- Trade resources. Consider trading internal auditor resources with other organizations. Obviously, you wouldn’t want to do this with a competitor but why not try it with other organizations? Each organization borrows auditor resources to conduct their internal audits. This is especially helpful for smaller organizations that frequently have to hire contractors to conduct their audits to demonstrate auditor independence.

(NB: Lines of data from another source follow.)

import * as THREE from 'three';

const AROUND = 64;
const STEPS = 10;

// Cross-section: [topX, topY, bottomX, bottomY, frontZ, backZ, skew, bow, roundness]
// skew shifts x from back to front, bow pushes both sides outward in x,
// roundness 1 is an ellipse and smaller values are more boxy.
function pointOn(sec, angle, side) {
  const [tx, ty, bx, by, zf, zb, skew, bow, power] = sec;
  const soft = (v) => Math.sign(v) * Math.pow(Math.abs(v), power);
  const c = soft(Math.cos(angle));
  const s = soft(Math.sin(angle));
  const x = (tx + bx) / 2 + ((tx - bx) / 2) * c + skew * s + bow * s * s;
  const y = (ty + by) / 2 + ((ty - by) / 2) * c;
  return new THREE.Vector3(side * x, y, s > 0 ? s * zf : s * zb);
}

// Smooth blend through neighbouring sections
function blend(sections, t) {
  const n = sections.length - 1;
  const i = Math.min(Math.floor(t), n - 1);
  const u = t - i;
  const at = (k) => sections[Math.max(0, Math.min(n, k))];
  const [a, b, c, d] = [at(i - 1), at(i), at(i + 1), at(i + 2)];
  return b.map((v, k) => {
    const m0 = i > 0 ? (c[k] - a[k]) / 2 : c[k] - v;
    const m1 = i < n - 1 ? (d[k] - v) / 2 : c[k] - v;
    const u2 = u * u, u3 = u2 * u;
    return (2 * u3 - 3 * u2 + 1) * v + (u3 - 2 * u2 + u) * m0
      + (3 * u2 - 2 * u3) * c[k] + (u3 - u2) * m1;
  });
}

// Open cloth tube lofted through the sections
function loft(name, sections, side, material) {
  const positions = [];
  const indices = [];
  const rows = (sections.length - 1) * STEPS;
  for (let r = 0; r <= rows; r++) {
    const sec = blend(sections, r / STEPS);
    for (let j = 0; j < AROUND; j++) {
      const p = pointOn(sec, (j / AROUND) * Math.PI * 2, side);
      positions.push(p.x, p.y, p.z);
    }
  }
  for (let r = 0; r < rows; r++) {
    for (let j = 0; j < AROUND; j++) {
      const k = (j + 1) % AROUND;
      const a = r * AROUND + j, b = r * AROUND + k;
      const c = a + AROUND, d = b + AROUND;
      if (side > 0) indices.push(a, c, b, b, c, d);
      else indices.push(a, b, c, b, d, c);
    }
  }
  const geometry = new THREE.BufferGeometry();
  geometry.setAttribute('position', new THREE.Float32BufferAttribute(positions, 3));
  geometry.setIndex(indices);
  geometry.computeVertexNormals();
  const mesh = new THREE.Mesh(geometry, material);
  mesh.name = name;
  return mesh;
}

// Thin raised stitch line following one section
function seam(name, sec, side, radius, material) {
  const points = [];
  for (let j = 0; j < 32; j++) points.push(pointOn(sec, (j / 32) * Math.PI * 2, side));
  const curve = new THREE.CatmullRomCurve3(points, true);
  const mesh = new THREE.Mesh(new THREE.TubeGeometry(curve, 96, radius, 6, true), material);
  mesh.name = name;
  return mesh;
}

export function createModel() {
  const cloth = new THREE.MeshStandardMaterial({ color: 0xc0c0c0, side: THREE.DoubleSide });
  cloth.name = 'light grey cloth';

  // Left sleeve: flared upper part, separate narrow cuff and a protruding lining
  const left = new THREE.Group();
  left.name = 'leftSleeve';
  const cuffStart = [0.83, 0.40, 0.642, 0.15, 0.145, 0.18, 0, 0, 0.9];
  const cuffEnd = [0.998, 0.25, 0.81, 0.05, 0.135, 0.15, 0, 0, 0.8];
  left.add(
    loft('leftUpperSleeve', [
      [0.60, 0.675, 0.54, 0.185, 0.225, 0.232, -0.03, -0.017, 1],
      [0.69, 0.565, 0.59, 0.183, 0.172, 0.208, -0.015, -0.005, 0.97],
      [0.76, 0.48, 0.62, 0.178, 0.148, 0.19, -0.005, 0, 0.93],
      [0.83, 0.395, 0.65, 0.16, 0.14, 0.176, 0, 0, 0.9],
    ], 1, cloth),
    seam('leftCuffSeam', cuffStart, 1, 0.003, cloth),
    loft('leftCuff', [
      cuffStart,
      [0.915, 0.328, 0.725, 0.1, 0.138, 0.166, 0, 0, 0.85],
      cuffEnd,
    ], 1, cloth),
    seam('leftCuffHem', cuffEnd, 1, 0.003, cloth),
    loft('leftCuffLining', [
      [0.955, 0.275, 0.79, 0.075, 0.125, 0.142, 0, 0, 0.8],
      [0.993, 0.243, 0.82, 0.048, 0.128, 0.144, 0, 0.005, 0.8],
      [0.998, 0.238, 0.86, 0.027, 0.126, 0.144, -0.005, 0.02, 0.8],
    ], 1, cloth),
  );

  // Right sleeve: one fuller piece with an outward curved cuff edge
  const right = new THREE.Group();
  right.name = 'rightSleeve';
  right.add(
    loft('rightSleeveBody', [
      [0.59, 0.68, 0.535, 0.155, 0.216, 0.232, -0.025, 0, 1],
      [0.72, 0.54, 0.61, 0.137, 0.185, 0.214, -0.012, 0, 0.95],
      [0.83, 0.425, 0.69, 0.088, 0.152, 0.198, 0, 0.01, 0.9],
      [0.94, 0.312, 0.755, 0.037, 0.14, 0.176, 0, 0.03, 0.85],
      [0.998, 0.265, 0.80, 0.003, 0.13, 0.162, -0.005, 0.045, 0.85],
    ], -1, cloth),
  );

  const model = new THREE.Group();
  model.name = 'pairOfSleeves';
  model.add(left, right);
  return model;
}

- Use caution when making decisions to reduce costs. It’s critical when managing costs that you don’t arbitrarily make changes without considering the effect of the change. It’s understandable that organizations need to make adjustments that could reduce costs, but it’s critical that you carefully consider the effect these changes may have upon the organization. For example, if you realize you have too many procedures and decide to reduce the number of procedures by 10 percent across the board, you could realize a cost savings. However, when making across-the-board budget cuts in a quality management system costs, there is frequently an effect upon compliance. It’s imperative that you analyze each procedure and determine those that are non-value added or those that require steps that aren’t required by any standard or other requirement. This same approach needs to be considered when reducing headcount. Organizations need to consider what roles are needed. If an organization has a reduction in force and eliminates every employee who has been conducting audits, they need to find someone to fill that role or ensure that the activity is covered by another method.
- Make sure your senior leadership understands the concerns with managing costs. Although most quality professionals aren’t involved in budget decisions, it’s important for you to provide the background necessary to leadership so they can make fact-based decisions. It’s also important to realize that budget cuts are going to happen in most cases. Being proactive and sharing some of the approaches in this list provides you an opportunity to show how quality management system costs can be managed during times of financial crisis but within the constraints of demonstrating control.
The reality is that there are some costs to implementing requirements in a quality management system. However, the level of costs is easily managed if you think outside the box and look for opportunities where you can make change without affecting compliance to the quality management system. The key is to make those changes that balance reducing costs and a strong QMS that demonstrates compliance to ISO 9001. It’s a tight rope act, but with a little creative thinking you can demonstrate to management that the quality management system can add value and be cost effective at the same time.
About the author
Lorri Hunt is president of Lorri Hunt and Associates Inc. She has been implementing quality management systems in diverse organizations such as Honeywell, the Department of Energy, and small businesses since 1994. She is an active member of the U. S. Technical Advisory Group to ISO Technical Committee 176. She currently serves as the head of delegation for ISO TC176/SC2. In this role, she is responsible for overseeing the development of consensus positions for the United States related to ISO 9001 and 9004. She is a U.S. expert and task group monitor for the next revision to ISO 9001, which is currently planned for 2015. She also served as the international deputy task group leader to the ISO 9001:2008 amendment. She is also the co-author of The Insiders’ Guide to ISO 9001:2008, published by Paton Professional.